Exercise brief:
Your job with the data below: print everything from the line that holds "side('stepWall', STEP_X, LOW, HIGH, -1);" down to the line that holds "roof('highRoof', STEP_X, 1, HIGH);", ends included, exactly, and nothing else.

━━━━━ Entries shown ━━━━━

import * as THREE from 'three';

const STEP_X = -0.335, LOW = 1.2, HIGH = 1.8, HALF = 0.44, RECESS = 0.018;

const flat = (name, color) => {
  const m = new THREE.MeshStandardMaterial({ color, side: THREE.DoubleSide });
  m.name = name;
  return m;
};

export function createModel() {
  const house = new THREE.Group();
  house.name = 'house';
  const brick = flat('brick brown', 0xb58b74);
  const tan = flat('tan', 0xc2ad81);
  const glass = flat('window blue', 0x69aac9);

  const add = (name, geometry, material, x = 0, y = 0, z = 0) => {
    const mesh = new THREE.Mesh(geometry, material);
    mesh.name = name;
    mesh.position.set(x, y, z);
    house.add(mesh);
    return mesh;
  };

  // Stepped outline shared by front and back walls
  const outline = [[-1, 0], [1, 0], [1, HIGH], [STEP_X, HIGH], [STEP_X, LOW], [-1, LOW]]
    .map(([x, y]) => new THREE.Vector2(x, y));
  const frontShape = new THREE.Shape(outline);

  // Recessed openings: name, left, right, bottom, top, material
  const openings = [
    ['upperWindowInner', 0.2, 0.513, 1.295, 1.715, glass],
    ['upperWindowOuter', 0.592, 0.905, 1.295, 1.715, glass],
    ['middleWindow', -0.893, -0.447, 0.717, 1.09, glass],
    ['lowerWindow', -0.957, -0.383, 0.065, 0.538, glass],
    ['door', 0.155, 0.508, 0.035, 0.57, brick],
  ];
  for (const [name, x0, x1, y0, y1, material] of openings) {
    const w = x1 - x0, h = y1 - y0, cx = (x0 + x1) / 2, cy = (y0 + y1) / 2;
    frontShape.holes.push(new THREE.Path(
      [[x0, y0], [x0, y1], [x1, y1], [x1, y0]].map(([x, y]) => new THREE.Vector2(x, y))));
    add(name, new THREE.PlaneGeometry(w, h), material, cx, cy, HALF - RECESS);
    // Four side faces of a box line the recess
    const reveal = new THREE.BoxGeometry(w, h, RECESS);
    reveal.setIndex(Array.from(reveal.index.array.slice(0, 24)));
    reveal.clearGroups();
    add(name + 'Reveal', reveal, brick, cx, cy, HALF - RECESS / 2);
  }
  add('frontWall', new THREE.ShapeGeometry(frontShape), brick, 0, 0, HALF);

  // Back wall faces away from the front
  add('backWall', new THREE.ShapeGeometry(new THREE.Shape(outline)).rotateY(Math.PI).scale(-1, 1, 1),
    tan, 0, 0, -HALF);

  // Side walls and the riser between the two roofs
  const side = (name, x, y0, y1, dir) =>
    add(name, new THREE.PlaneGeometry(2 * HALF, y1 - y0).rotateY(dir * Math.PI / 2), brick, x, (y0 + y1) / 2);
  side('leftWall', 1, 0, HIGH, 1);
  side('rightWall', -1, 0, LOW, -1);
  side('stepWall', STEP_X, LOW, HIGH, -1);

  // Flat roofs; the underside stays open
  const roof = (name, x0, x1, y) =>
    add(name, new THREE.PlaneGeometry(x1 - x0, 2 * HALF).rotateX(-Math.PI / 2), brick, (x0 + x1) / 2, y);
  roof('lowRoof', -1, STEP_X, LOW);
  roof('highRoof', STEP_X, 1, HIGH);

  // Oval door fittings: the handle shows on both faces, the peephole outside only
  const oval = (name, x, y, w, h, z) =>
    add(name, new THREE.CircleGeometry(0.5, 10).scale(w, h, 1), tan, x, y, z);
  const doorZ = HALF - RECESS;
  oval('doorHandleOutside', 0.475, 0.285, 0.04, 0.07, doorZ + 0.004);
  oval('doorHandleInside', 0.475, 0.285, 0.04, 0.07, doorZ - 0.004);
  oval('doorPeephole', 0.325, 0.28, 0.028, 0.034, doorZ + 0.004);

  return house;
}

━━━━━

Output of the exercise:
  side('stepWall', STEP_X, LOW, HIGH, -1);

  // Flat roofs; the underside stays open
  const roof = (name, x0, x1, y) =>
    add(name, new THREE.PlaneGeometry(x1 - x0, 2 * HALF).rotateX(-Math.PI / 2), brick, (x0 + x1) / 2, y);
  roof('lowRoof', -1, STEP_X, LOW);
  roof('highRoof', STEP_X, 1, HIGH);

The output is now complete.